> _Task item_
Where an entry contains an image, skip the image and print the rest exactly.

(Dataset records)

+===+

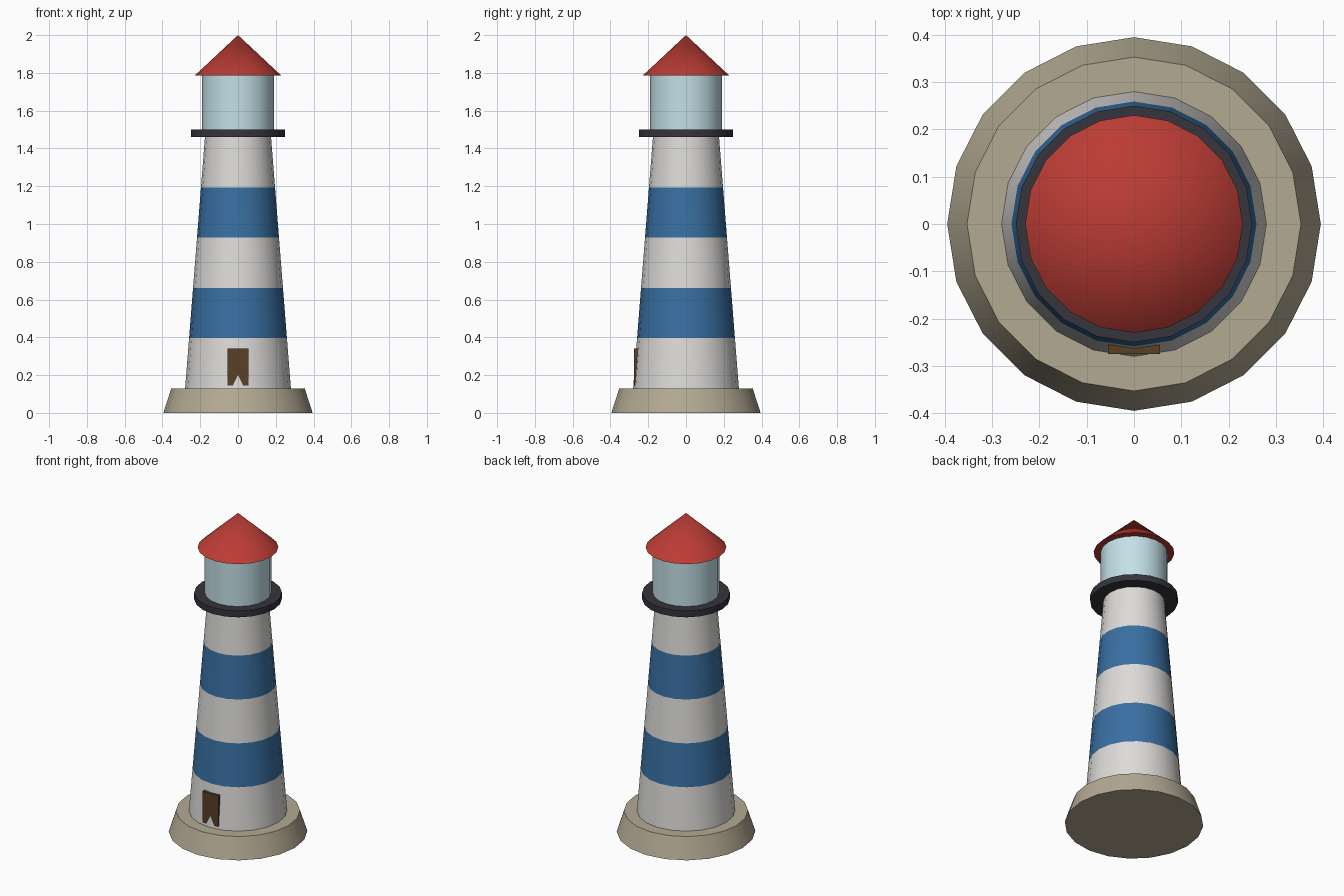
import bpy
import math

if "Cube" in bpy.data.objects:
    bpy.data.objects.remove(bpy.data.objects["Cube"])

SIDES = 20


def material(name, rgb):
    m = bpy.data.materials.new(name)
    m.diffuse_color = (*rgb, 1)
    m.use_nodes = True
    m.node_tree.nodes["Principled BSDF"].inputs["Base Color"].default_value = m.diffuse_color
    return m


STONE = material("stone", (0.45, 0.40, 0.29))
WHITE = material("white_paint", (0.72, 0.71, 0.69))
BLUE = material("blue_paint", (0.04, 0.16, 0.36))
DARK = material("dark_metal", (0.035, 0.035, 0.045))
GLASS = material("glass", (0.55, 0.75, 0.80))
RED = material("red_roof", (0.50, 0.045, 0.035))
WOOD = material("door_wood", (0.10, 0.05, 0.018))


def frustum(name, r1, r2, z1, z2, mat):
    bpy.ops.mesh.primitive_cone_add(vertices=SIDES, radius1=r1, radius2=r2,
                                    depth=z2 - z1, location=(0, 0, (z1 + z2) / 2))
    ob = bpy.context.object
    ob.name = name
    ob.data.materials.append(mat)
    bpy.ops.object.shade_smooth_by_angle(angle=math.radians(30))
    return ob


# Stone base
frustum("base", 0.395, 0.353, 0, 0.13, STONE)

# Tapered tower in five alternating bands
Z0, Z1, R0, R1, BANDS = 0.13, 1.46, 0.28, 0.175, 5
for i in range(BANDS):
    a, b = i / BANDS, (i + 1) / BANDS
    frustum(f"tower_band_{i + 1}",
            R0 + (R1 - R0) * a, R0 + (R1 - R0) * b,
            Z0 + (Z1 - Z0) * a, Z0 + (Z1 - Z0) * b,
            BLUE if i % 2 else WHITE)

# Gallery, lantern room and roof
frustum("gallery", 0.25, 0.25, 1.46, 1.50, DARK)
frustum("lantern_room", 0.19, 0.19, 1.50, 1.785, GLASS)
frustum("roof", 0.23, 0, 1.785, 2.0, RED)

# Door slab sunk into the tower front
bpy.ops.mesh.primitive_cube_add(size=1, location=(0, -0.265, 0.243))
door = bpy.context.object
door.name = "door"
door.scale = (0.11, 0.019, 0.197)
bpy.ops.object.transform_apply(location=False, rotation=False, scale=True)
door.data.materials.append(WOOD)
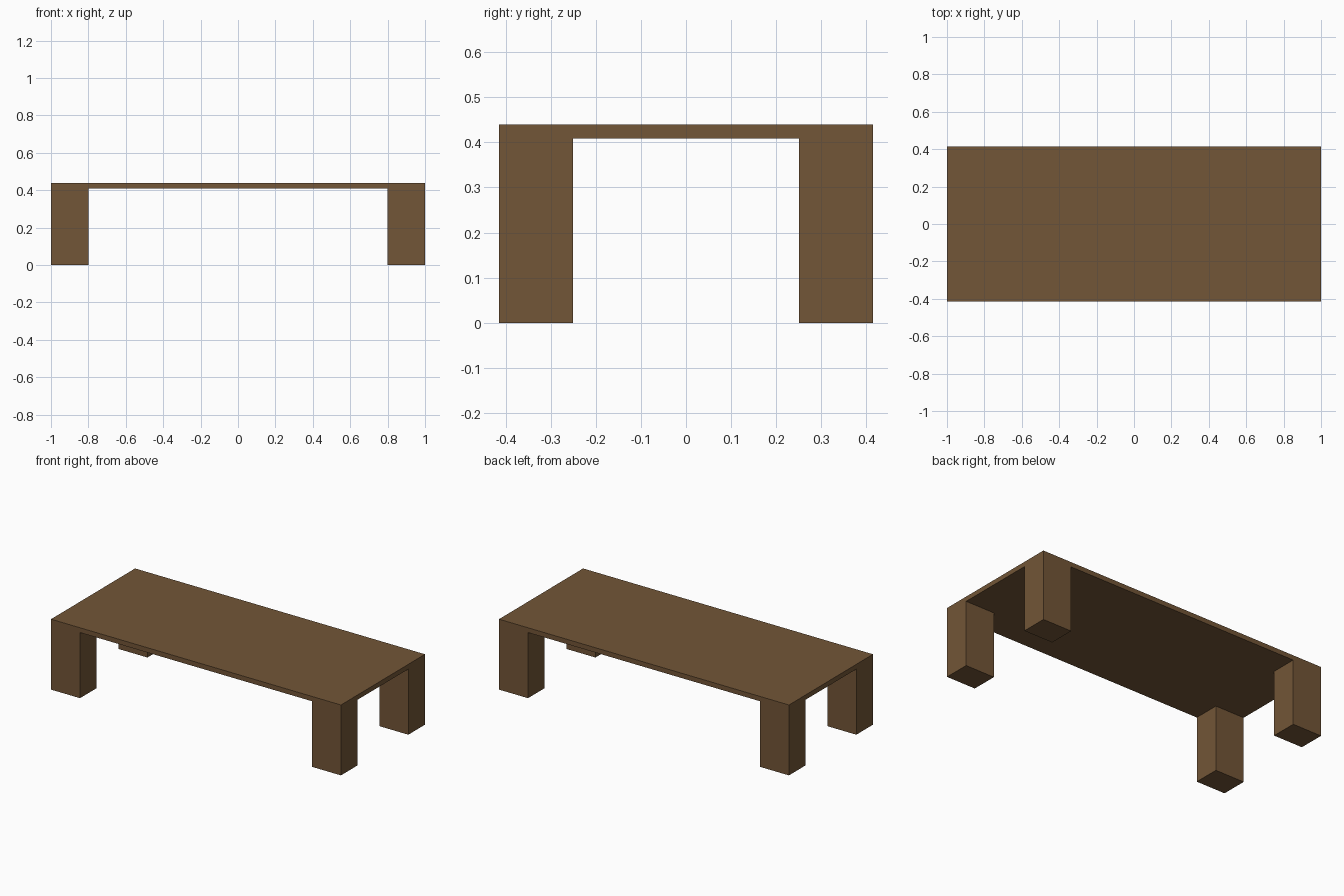
import bpy

if "Cube" in bpy.data.objects:
    bpy.data.objects.remove(bpy.data.objects["Cube"])

HALF_X, HALF_Y = 1.0, 0.414      # table half length and half depth
HEIGHT, THICK = 0.439, 0.03      # overall height, tabletop thickness
LEG_X, LEG_Y = 0.2, 0.164        # leg cross-section

wood = bpy.data.materials.new("brown wood")
wood.diffuse_color = (0.17, 0.092, 0.038, 1.0)
wood.use_nodes = True
wood.node_tree.nodes["Principled BSDF"].inputs["Base Color"].default_value = wood.diffuse_color


def box(name, center, size):
    """Add a flat-shaded box with its size baked into the mesh."""
    bpy.ops.mesh.primitive_cube_add(size=1, location=center)
    obj = bpy.context.object
    obj.name = name
    obj.scale = size
    bpy.ops.object.transform_apply(location=False, rotation=False, scale=True)
    obj.data.materials.append(wood)
    return obj


# Tabletop slab
box("tabletop", (0, 0, HEIGHT - THICK / 2), (2 * HALF_X, 2 * HALF_Y, THICK))

# Four corner legs, flush with the tabletop edges
leg_height = HEIGHT - THICK
for y_name, sy in (("front", -1), ("back", 1)):
    for x_name, sx in (("left", -1), ("right", 1)):
        box(f"{y_name}_{x_name}_leg",
            (sx * (HALF_X - LEG_X / 2), sy * (HALF_Y - LEG_Y / 2), leg_height / 2),
            (LEG_X, LEG_Y, leg_height))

+===+

> _Response to the exercise_
import bpy
import math

if "Cube" in bpy.data.objects:
    bpy.data.objects.remove(bpy.data.objects["Cube"])

SIDES = 20


def material(name, rgb):
    m = bpy.data.materials.new(name)
    m.diffuse_color = (*rgb, 1)
    m.use_nodes = True
    m.node_tree.nodes["Principled BSDF"].inputs["Base Color"].default_value = m.diffuse_color
    return m


STONE = material("stone", (0.45, 0.40, 0.29))
WHITE = material("white_paint", (0.72, 0.71, 0.69))
BLUE = material("blue_paint", (0.04, 0.16, 0.36))
DARK = material("dark_metal", (0.035, 0.035, 0.045))
GLASS = material("glass", (0.55, 0.75, 0.80))
RED = material("red_roof", (0.50, 0.045, 0.035))
WOOD = material("door_wood", (0.10, 0.05, 0.018))


def frustum(name, r1, r2, z1, z2, mat):
    bpy.ops.mesh.primitive_cone_add(vertices=SIDES, radius1=r1, radius2=r2,
                                    depth=z2 - z1, location=(0, 0, (z1 + z2) / 2))
    ob = bpy.context.object
    ob.name = name
    ob.data.materials.append(mat)
    bpy.ops.object.shade_smooth_by_angle(angle=math.radians(30))
    return ob


# Stone base
frustum("base", 0.395, 0.353, 0, 0.13, STONE)

# Tapered tower in five alternating bands
Z0, Z1, R0, R1, BANDS = 0.13, 1.46, 0.28, 0.175, 5
for i in range(BANDS):
    a, b = i / BANDS, (i + 1) / BANDS
    frustum(f"tower_band_{i + 1}",
            R0 + (R1 - R0) * a, R0 + (R1 - R0) * b,
            Z0 + (Z1 - Z0) * a, Z0 + (Z1 - Z0) * b,
            BLUE if i % 2 else WHITE)

# Gallery, lantern room and roof
frustum("gallery", 0.25, 0.25, 1.46, 1.50, DARK)
frustum("lantern_room", 0.19, 0.19, 1.50, 1.785, GLASS)
frustum("roof", 0.23, 0, 1.785, 2.0, RED)

# Door slab sunk into the tower front
bpy.ops.mesh.primitive_cube_add(size=1, location=(0, -0.265, 0.243))
door = bpy.context.object
door.name = "door"
door.scale = (0.11, 0.019, 0.197)
bpy.ops.object.transform_apply(location=False, rotation=False, scale=True)
door.data.materials.append(WOOD)
import bpy

if "Cube" in bpy.data.objects:
    bpy.data.objects.remove(bpy.data.objects["Cube"])

HALF_X, HALF_Y = 1.0, 0.414      # table half length and half depth
HEIGHT, THICK = 0.439, 0.03      # overall height, tabletop thickness
LEG_X, LEG_Y = 0.2, 0.164        # leg cross-section

wood = bpy.data.materials.new("brown wood")
wood.diffuse_color = (0.17, 0.092, 0.038, 1.0)
wood.use_nodes = True
wood.node_tree.nodes["Principled BSDF"].inputs["Base Color"].default_value = wood.diffuse_color


def box(name, center, size):
    """Add a flat-shaded box with its size baked into the mesh."""
    bpy.ops.mesh.primitive_cube_add(size=1, location=center)
    obj = bpy.context.object
    obj.name = name
    obj.scale = size
    bpy.ops.object.transform_apply(location=False, rotation=False, scale=True)
    obj.data.materials.append(wood)
    return obj


# Tabletop slab
box("tabletop", (0, 0, HEIGHT - THICK / 2), (2 * HALF_X, 2 * HALF_Y, THICK))

# Four corner legs, flush with the tabletop edges
leg_height = HEIGHT - THICK
for y_name, sy in (("front", -1), ("back", 1)):
    for x_name, sx in (("left", -1), ("right", 1)):
        box(f"{y_name}_{x_name}_leg",
            (sx * (HALF_X - LEG_X / 2), sy * (HALF_Y - LEG_Y / 2), leg_height / 2),
            (LEG_X, LEG_Y, leg_height))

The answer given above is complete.